EXERCISE DESCRIPTION:
Pictures are to be left out. Copy exactly, and only, the lines from the start of the entries below to the line with "bpy.context.view_layer.objects.active = obj", both included.

STORED DATA:
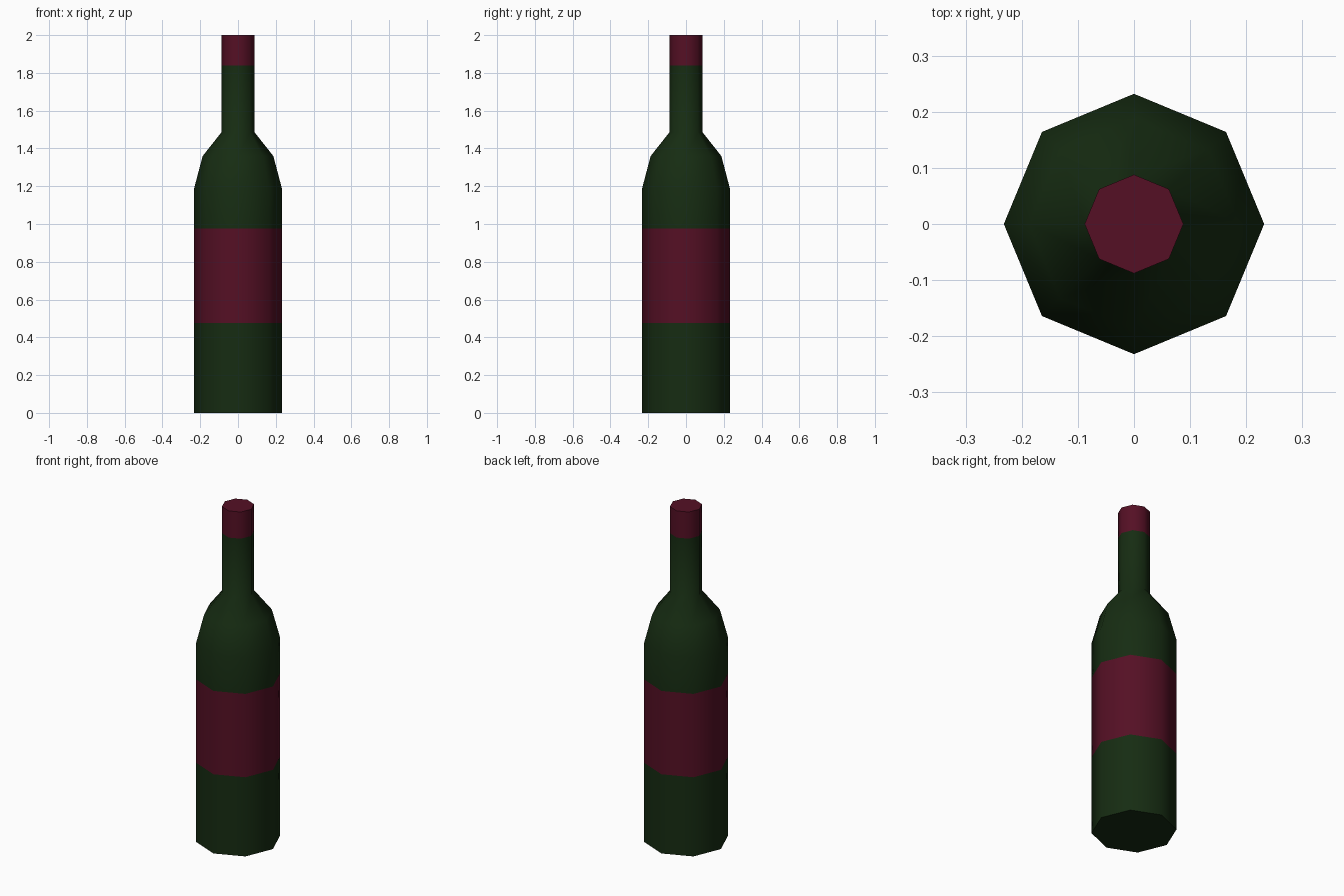
import bpy, bmesh, math

if "Cube" in bpy.data.objects:
    bpy.data.objects.remove(bpy.data.objects["Cube"])

SIDES = 8


def material(name, rgb):
    m = bpy.data.materials.new(name)
    m.diffuse_color = (*rgb, 1)
    m.use_nodes = True
    m.node_tree.nodes["Principled BSDF"].inputs["Base Color"].default_value = m.diffuse_color
    return m


def lathe(name, profile, mat, cap_bottom=False, cap_top=False):
    """Revolve (radius, z) points into an eight-sided shell."""
    bm = bmesh.new()
    rings = []
    for r, z in profile:
        angles = [2 * math.pi * i / SIDES for i in range(SIDES)]
        rings.append([bm.verts.new((r * math.cos(a), r * math.sin(a), z)) for a in angles])
    for low, high in zip(rings, rings[1:]):
        for i in range(SIDES):
            j = (i + 1) % SIDES
            bm.faces.new((low[i], low[j], high[j], high[i]))
    if cap_bottom:
        bm.faces.new(rings[0][::-1])
    if cap_top:
        bm.faces.new(rings[-1])
    mesh = bpy.data.meshes.new(name)
    bm.to_mesh(mesh)
    bm.free()
    mesh.materials.append(mat)
    obj = bpy.data.objects.new(name, mesh)
    bpy.context.collection.objects.link(obj)
    # Smooth round the sides, sharp at the end caps
    bpy.ops.object.select_all(action='DESELECT')
    obj.select_set(True)
    bpy.context.view_layer.objects.active = obj
    bpy.ops.object.shade_smooth_by_angle(angle=math.radians(60))
    return obj


green = material("green_glass", (0.008, 0.025, 0.006))
maroon = material("maroon_paper", (0.09, 0.005, 0.018))

BODY, NECK = 0.232, 0.088

# Lower glass with closed base
lathe("bottle_base", [(BODY, 0), (BODY, 0.475)], green, cap_bottom=True)
# Label band
lathe("label", [(BODY, 0.475), (BODY, 0.975)], maroon)
# Upper body, shoulder and neck
lathe("bottle_shoulder_and_neck",
      [(BODY, 0.975), (BODY, 1.19), (0.187, 1.36), (NECK, 1.485), (NECK, 1.84)], green)
# Foil over the mouth
lathe("foil_cap", [(NECK, 1.84), (NECK, 2.0)], maroon, cap_top=True)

ANSWER FOR THE TASK:
import bpy, bmesh, math

if "Cube" in bpy.data.objects:
    bpy.data.objects.remove(bpy.data.objects["Cube"])

SIDES = 8


def material(name, rgb):
    m = bpy.data.materials.new(name)
    m.diffuse_color = (*rgb, 1)
    m.use_nodes = True
    m.node_tree.nodes["Principled BSDF"].inputs["Base Color"].default_value = m.diffuse_color
    return m


def lathe(name, profile, mat, cap_bottom=False, cap_top=False):
    """Revolve (radius, z) points into an eight-sided shell."""
    bm = bmesh.new()
    rings = []
    for r, z in profile:
        angles = [2 * math.pi * i / SIDES for i in range(SIDES)]
        rings.append([bm.verts.new((r * math.cos(a), r * math.sin(a), z)) for a in angles])
    for low, high in zip(rings, rings[1:]):
        for i in range(SIDES):
            j = (i + 1) % SIDES
            bm.faces.new((low[i], low[j], high[j], high[i]))
    if cap_bottom:
        bm.faces.new(rings[0][::-1])
    if cap_top:
        bm.faces.new(rings[-1])
    mesh = bpy.data.meshes.new(name)
    bm.to_mesh(mesh)
    bm.free()
    mesh.materials.append(mat)
    obj = bpy.data.objects.new(name, mesh)
    bpy.context.collection.objects.link(obj)
    # Smooth round the sides, sharp at the end caps
    bpy.ops.object.select_all(action='DESELECT')
    obj.select_set(True)
    bpy.context.view_layer.objects.active = obj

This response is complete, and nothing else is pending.